Soft contact lenses have become America's predominant form of contact lens vision correction and radically changed the way patients expect to manage their vision care.
Rochester, NY-In the early 1960s, as Americans grappled with a firestorm of societal changes, a Czech professor tinkered behind the Iron Curtain with a novel material he hoped would provide clear, comfortable vision without spectacles.
The story of how Otto Wichterle, PhD, used his children's erector set, bicycle parts, a hot plate, and the motor from a record player to spin hydroxyethyl methacrylate (HEMA) into thin discs has become legendary.
But from that simple spin-cast system, Dr. Wichterle sparked what would become America's predominant form of contact lens (CL) vision correction and radically change the way patients expect to manage their vision care.
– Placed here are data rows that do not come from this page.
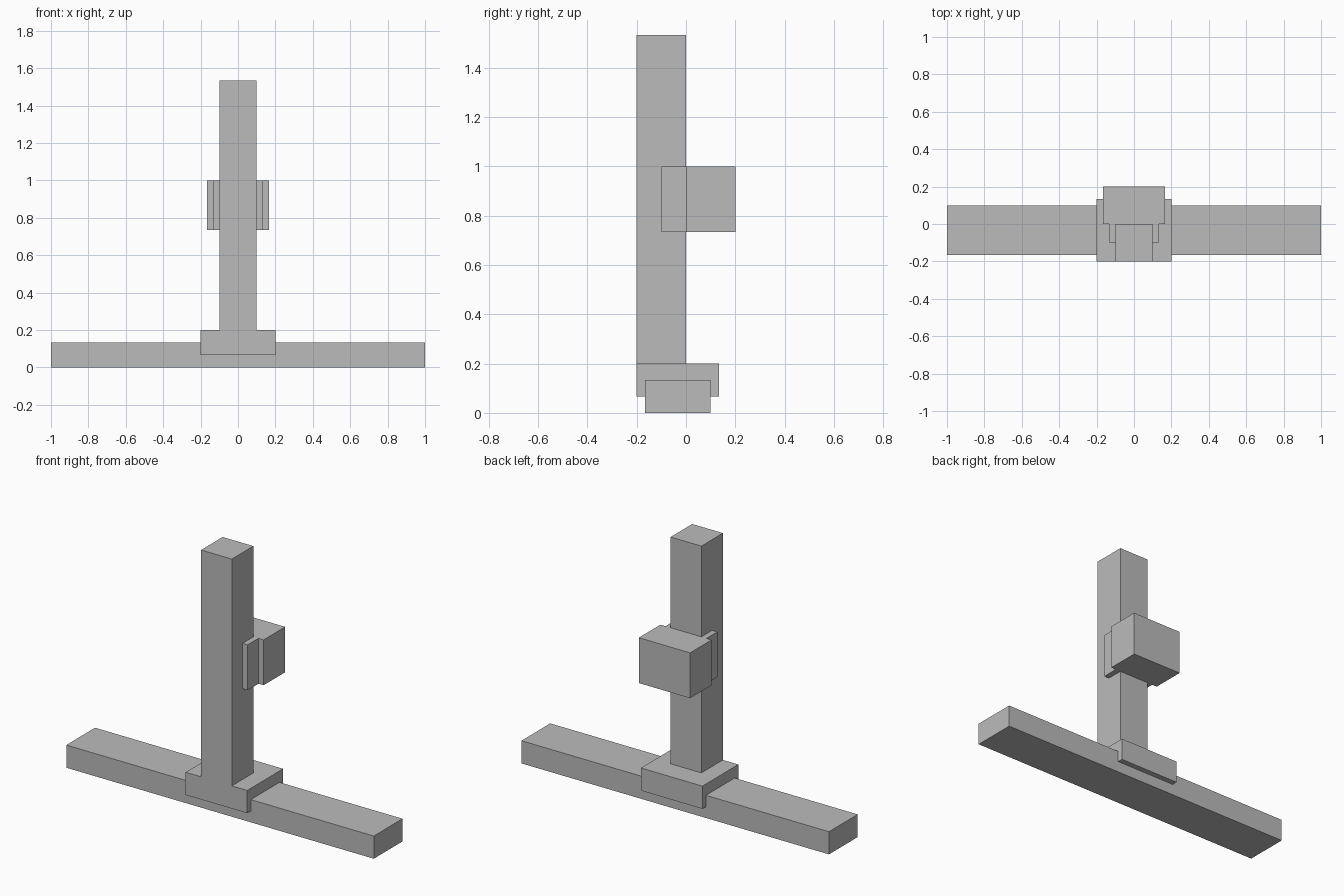
import bpy, bmesh
from mathutils import Vector

if "Cube" in bpy.data.objects:
    bpy.data.objects.remove(bpy.data.objects["Cube"])

U = 1 / 15  # model module

grey = bpy.data.materials.new("light_grey")
grey.diffuse_color = (0.5, 0.5, 0.5, 1)
grey.use_nodes = True
grey.node_tree.nodes["Principled BSDF"].inputs["Base Color"].default_value = grey.diffuse_color


def prism(name, profile, axis, start, end):
    """Extrude a closed 2D profile along 'x' (profile is y,z) or 'z' (profile is x,y)."""
    place = {"x": lambda a, b: (start, a, b), "z": lambda a, b: (a, b, start)}[axis]
    bm = bmesh.new()
    face = bm.faces.new([bm.verts.new(Vector(place(a, b)) * U) for a, b in profile])
    new = bmesh.ops.extrude_face_region(bm, geom=[face])["geom"]
    shift = Vector((1, 0, 0) if axis == "x" else (0, 0, 1)) * (end - start) * U
    bmesh.ops.translate(bm, verts=[v for v in new if isinstance(v, bmesh.types.BMVert)], vec=shift)
    bmesh.ops.recalc_face_normals(bm, faces=bm.faces)
    mesh = bpy.data.meshes.new(name)
    bm.to_mesh(mesh)
    bm.free()
    mesh.materials.append(grey)
    obj = bpy.data.objects.new(name, mesh)
    bpy.context.collection.objects.link(obj)


def rect(a0, b0, a1, b1):
    return [(a0, b0), (a1, b0), (a1, b1), (a0, b1)]


# Long horizontal rail on the ground
prism("base_rail", rect(-2.5, 0, 1.5, 2), "x", -15, 15)

# Saddle straddling the rail, with a lip down each side
prism("saddle", [(-3, 1), (-2.5, 1), (-2.5, 2), (1.5, 2),
                 (1.5, 1), (2, 1), (2, 3), (-3, 3)], "x", -3, 3)

# Upright column flush with the saddle front
prism("column", rect(-1.5, -3, 1.5, 0), "z", 3, 23)

# Block behind the column, with two jaws gripping its sides
half = [(1.5, 0), (1.5, -1.5), (2, -1.5), (2, 0), (2.5, 0), (2.5, 3)]
prism("sliding_block", half + [(-x, y) for x, y in reversed(half)], "z", 11, 15)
Dr. Wichterle's patents to develop the material and lens were eventually sold to Bausch + Lomb (B + L), which refined the technology and introduced the first hydrogel contact lens (HCL) in 1971.
"It really was a transformation," said Joseph T. Barr, OD, MS, FAAO, vice president, global clinical and medical affairs and professional services, vision care, B + L.
A little history
In 1936, William Feinbloom, OD, experimented with CLs made with polymethyl methacrylate (PMMA). The plastic was lighter and easier to manufacture than glass, but its scleral design blocked oxygen.
About 10 years later, California optician Kevin Tuohy accidentally cut a scleral lens down too far and produced the first corneal lens. "That opened the door, because these were easier to make, easier to handle, easier to wear, and better for the eye because you'd get some tears coming in from the edge to provide oxygen," said Edward S. Bennett, OD, associate professor, University of Missouri-St. Louis College of Optometry, and co-chief of its CL service.